Assigned task — Without changing a word, repeat the data, and include no pictures.

:::::

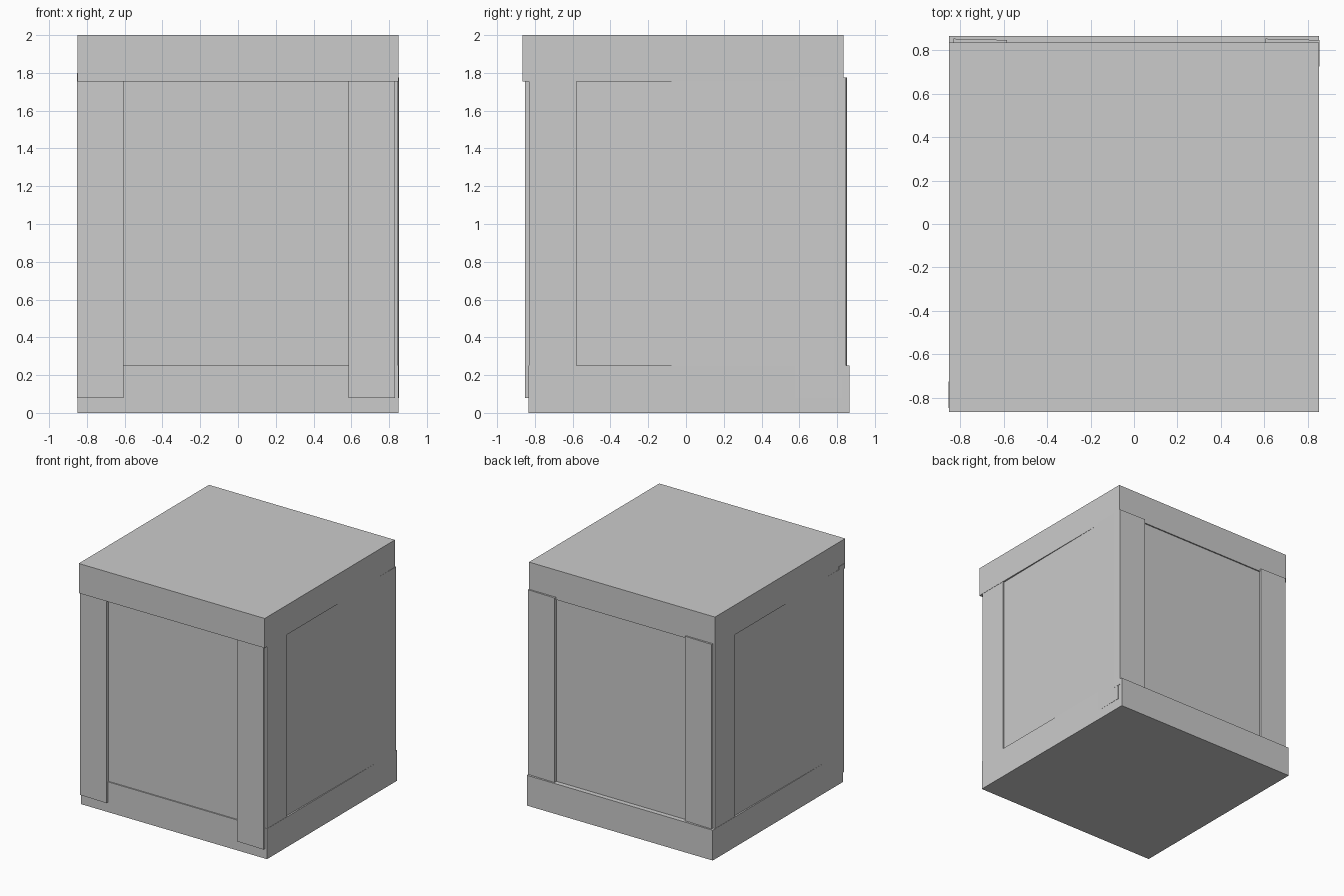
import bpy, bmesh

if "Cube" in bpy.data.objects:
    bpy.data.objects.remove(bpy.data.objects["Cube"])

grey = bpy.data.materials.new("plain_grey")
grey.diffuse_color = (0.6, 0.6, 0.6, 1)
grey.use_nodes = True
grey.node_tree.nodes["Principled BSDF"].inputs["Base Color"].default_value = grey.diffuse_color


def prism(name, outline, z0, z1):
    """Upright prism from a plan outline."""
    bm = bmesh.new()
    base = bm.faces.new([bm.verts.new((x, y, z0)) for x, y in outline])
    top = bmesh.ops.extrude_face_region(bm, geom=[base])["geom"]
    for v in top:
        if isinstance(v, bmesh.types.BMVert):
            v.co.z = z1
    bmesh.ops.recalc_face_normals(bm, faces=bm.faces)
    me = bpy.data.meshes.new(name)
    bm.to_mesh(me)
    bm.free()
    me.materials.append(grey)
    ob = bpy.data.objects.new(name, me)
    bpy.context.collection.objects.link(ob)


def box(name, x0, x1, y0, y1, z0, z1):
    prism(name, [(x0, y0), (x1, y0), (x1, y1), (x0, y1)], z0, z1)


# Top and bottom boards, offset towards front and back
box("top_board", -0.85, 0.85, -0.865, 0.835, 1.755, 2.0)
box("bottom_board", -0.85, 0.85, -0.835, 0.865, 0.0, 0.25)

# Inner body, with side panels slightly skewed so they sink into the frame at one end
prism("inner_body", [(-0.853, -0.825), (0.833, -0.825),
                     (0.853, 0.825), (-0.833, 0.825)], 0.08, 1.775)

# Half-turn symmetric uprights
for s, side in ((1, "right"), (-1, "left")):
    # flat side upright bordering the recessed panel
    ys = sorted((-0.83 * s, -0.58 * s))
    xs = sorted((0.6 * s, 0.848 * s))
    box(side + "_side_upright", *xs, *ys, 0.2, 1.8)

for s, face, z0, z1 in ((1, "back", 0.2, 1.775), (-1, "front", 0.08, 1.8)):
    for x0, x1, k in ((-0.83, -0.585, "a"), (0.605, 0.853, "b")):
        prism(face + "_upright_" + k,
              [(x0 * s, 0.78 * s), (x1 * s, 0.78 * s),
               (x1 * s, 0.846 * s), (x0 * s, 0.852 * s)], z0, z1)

:::::

Your response —
import bpy, bmesh

if "Cube" in bpy.data.objects:
    bpy.data.objects.remove(bpy.data.objects["Cube"])

grey = bpy.data.materials.new("plain_grey")
grey.diffuse_color = (0.6, 0.6, 0.6, 1)
grey.use_nodes = True
grey.node_tree.nodes["Principled BSDF"].inputs["Base Color"].default_value = grey.diffuse_color


def prism(name, outline, z0, z1):
    """Upright prism from a plan outline."""
    bm = bmesh.new()
    base = bm.faces.new([bm.verts.new((x, y, z0)) for x, y in outline])
    top = bmesh.ops.extrude_face_region(bm, geom=[base])["geom"]
    for v in top:
        if isinstance(v, bmesh.types.BMVert):
            v.co.z = z1
    bmesh.ops.recalc_face_normals(bm, faces=bm.faces)
    me = bpy.data.meshes.new(name)
    bm.to_mesh(me)
    bm.free()
    me.materials.append(grey)
    ob = bpy.data.objects.new(name, me)
    bpy.context.collection.objects.link(ob)


def box(name, x0, x1, y0, y1, z0, z1):
    prism(name, [(x0, y0), (x1, y0), (x1, y1), (x0, y1)], z0, z1)


# Top and bottom boards, offset towards front and back
box("top_board", -0.85, 0.85, -0.865, 0.835, 1.755, 2.0)
box("bottom_board", -0.85, 0.85, -0.835, 0.865, 0.0, 0.25)

# Inner body, with side panels slightly skewed so they sink into the frame at one end
prism("inner_body", [(-0.853, -0.825), (0.833, -0.825),
                     (0.853, 0.825), (-0.833, 0.825)], 0.08, 1.775)

# Half-turn symmetric uprights
for s, side in ((1, "right"), (-1, "left")):
    # flat side upright bordering the recessed panel
    ys = sorted((-0.83 * s, -0.58 * s))
    xs = sorted((0.6 * s, 0.848 * s))
    box(side + "_side_upright", *xs, *ys, 0.2, 1.8)

for s, face, z0, z1 in ((1, "back", 0.2, 1.775), (-1, "front", 0.08, 1.8)):
    for x0, x1, k in ((-0.83, -0.585, "a"), (0.605, 0.853, "b")):
        prism(face + "_upright_" + k,
              [(x0 * s, 0.78 * s), (x1 * s, 0.78 * s),
               (x1 * s, 0.846 * s), (x0 * s, 0.852 * s)], z0, z1)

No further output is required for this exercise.